[Exercise prompt] Only the lines from the one containing "v.co = (x + v.co.x" to the end of the listing below are wanted, repeated exactly.

[Records shown]
____
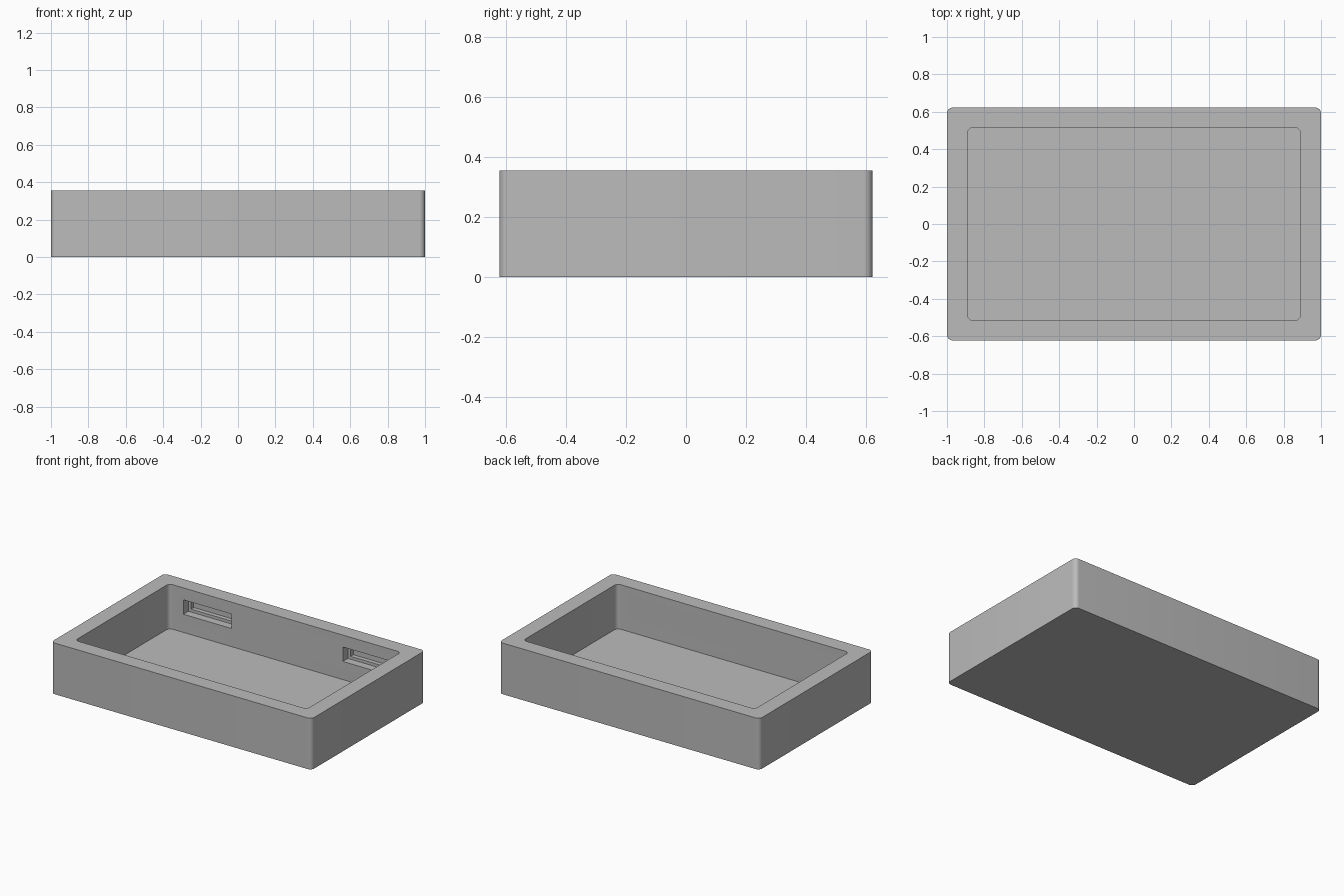
import bpy
import bmesh
from math import cos, sin, pi, radians

if "Cube" in bpy.data.objects:
    bpy.data.objects.remove(bpy.data.objects["Cube"])

HEIGHT, FLOOR = 0.355, 0.046
INNER_X, INNER_Y = 0.89, 0.515

grey = bpy.data.materials.new("plain grey")
grey.use_nodes = True
colour = (0.5, 0.5, 0.5, 1)
grey.diffuse_color = colour
grey.node_tree.nodes["Principled BSDF"].inputs["Base Color"].default_value = colour


def ring(bm, hx, hy, z, r=0.03, steps=8):
    """Rounded rectangle of vertices, anticlockwise from the +x +y corner."""
    verts = []
    for q, (sx, sy) in enumerate([(1, 1), (-1, 1), (-1, -1), (1, -1)]):
        for i in range(steps + 1):
            a = (q + i / steps) * pi / 2
            verts.append(bm.verts.new((sx * (hx - r) + r * cos(a),
                                       sy * (hy - r) + r * sin(a), z)))
    return verts


# Tray body: outer wall, rim, inner wall and floor
bm = bmesh.new()
rings = [ring(bm, 1, 0.622, 0), ring(bm, 1, 0.622, HEIGHT),
         ring(bm, INNER_X, INNER_Y, HEIGHT), ring(bm, INNER_X, INNER_Y, FLOOR)]
for low, high in zip(rings, rings[1:]):
    for i in range(len(low)):
        j = (i + 1) % len(low)
        bm.faces.new((low[i], low[j], high[j], high[i]))
bm.faces.new(rings[0][::-1])
bm.faces.new(rings[-1])
bmesh.ops.recalc_face_normals(bm, faces=bm.faces)
mesh = bpy.data.meshes.new("tray")
bm.to_mesh(mesh)
bm.free()
mesh.materials.append(grey)
tray = bpy.data.objects.new("tray", mesh)
bpy.context.collection.objects.link(tray)
bpy.ops.object.select_all(action="DESELECT")
bpy.context.view_layer.objects.active = tray
tray.select_set(True)


def cut_pocket(side, x, width, z0, z1, depth):
    """Cut a box into the long inner wall on the given side."""
    bm = bmesh.new()
    bmesh.ops.create_cube(bm, size=1)
    y0, y1 = INNER_Y - 0.05, INNER_Y + depth
    for v in bm.verts:
        v.co = (x + v.co.x * width, side * ((y0 + y1) / 2 + v.co.y * (y1 - y0)),
                (z0 + z1) / 2 + v.co.z * (z1 - z0))
    bmesh.ops.recalc_face_normals(bm, faces=bm.faces)
    cutter_mesh = bpy.data.meshes.new("pocket_cutter")
    bm.to_mesh(cutter_mesh)
    bm.free()
    cutter_mesh.materials.append(grey)
    cutter = bpy.data.objects.new("pocket_cutter", cutter_mesh)
    cutter.hide_render = True
    bpy.context.collection.objects.link(cutter)
    mod = tray.modifiers.new("pocket", "BOOLEAN")
    mod.operation, mod.solver, mod.object = "DIFFERENCE", "EXACT", cutter
    bpy.ops.object.modifier_apply(modifier=mod.name)
    bpy.data.objects.remove(cutter)


# Stepped latch pockets: taller in the back wall, slimmer in the front wall
for side, bottom in ((1, 0.172), (-1, 0.203)):
    for centre in (-0.595, 0.63):
        x = side * centre
        cut_pocket(side, x, 0.37, bottom, 0.272, 0.055)
        cut_pocket(side, x, 0.33, bottom + 0.02, 0.256, 0.085)

bpy.ops.object.shade_smooth_by_angle(angle=radians(30))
____
[Finished task]
        v.co = (x + v.co.x * width, side * ((y0 + y1) / 2 + v.co.y * (y1 - y0)),
                (z0 + z1) / 2 + v.co.z * (z1 - z0))
    bmesh.ops.recalc_face_normals(bm, faces=bm.faces)
    cutter_mesh = bpy.data.meshes.new("pocket_cutter")
    bm.to_mesh(cutter_mesh)
    bm.free()
    cutter_mesh.materials.append(grey)
    cutter = bpy.data.objects.new("pocket_cutter", cutter_mesh)
    cutter.hide_render = True
    bpy.context.collection.objects.link(cutter)
    mod = tray.modifiers.new("pocket", "BOOLEAN")
    mod.operation, mod.solver, mod.object = "DIFFERENCE", "EXACT", cutter
    bpy.ops.object.modifier_apply(modifier=mod.name)
    bpy.data.objects.remove(cutter)


# Stepped latch pockets: taller in the back wall, slimmer in the front wall
for side, bottom in ((1, 0.172), (-1, 0.203)):
    for centre in (-0.595, 0.63):
        x = side * centre
        cut_pocket(side, x, 0.37, bottom, 0.272, 0.055)
        cut_pocket(side, x, 0.33, bottom + 0.02, 0.256, 0.085)

bpy.ops.object.shade_smooth_by_angle(angle=radians(30))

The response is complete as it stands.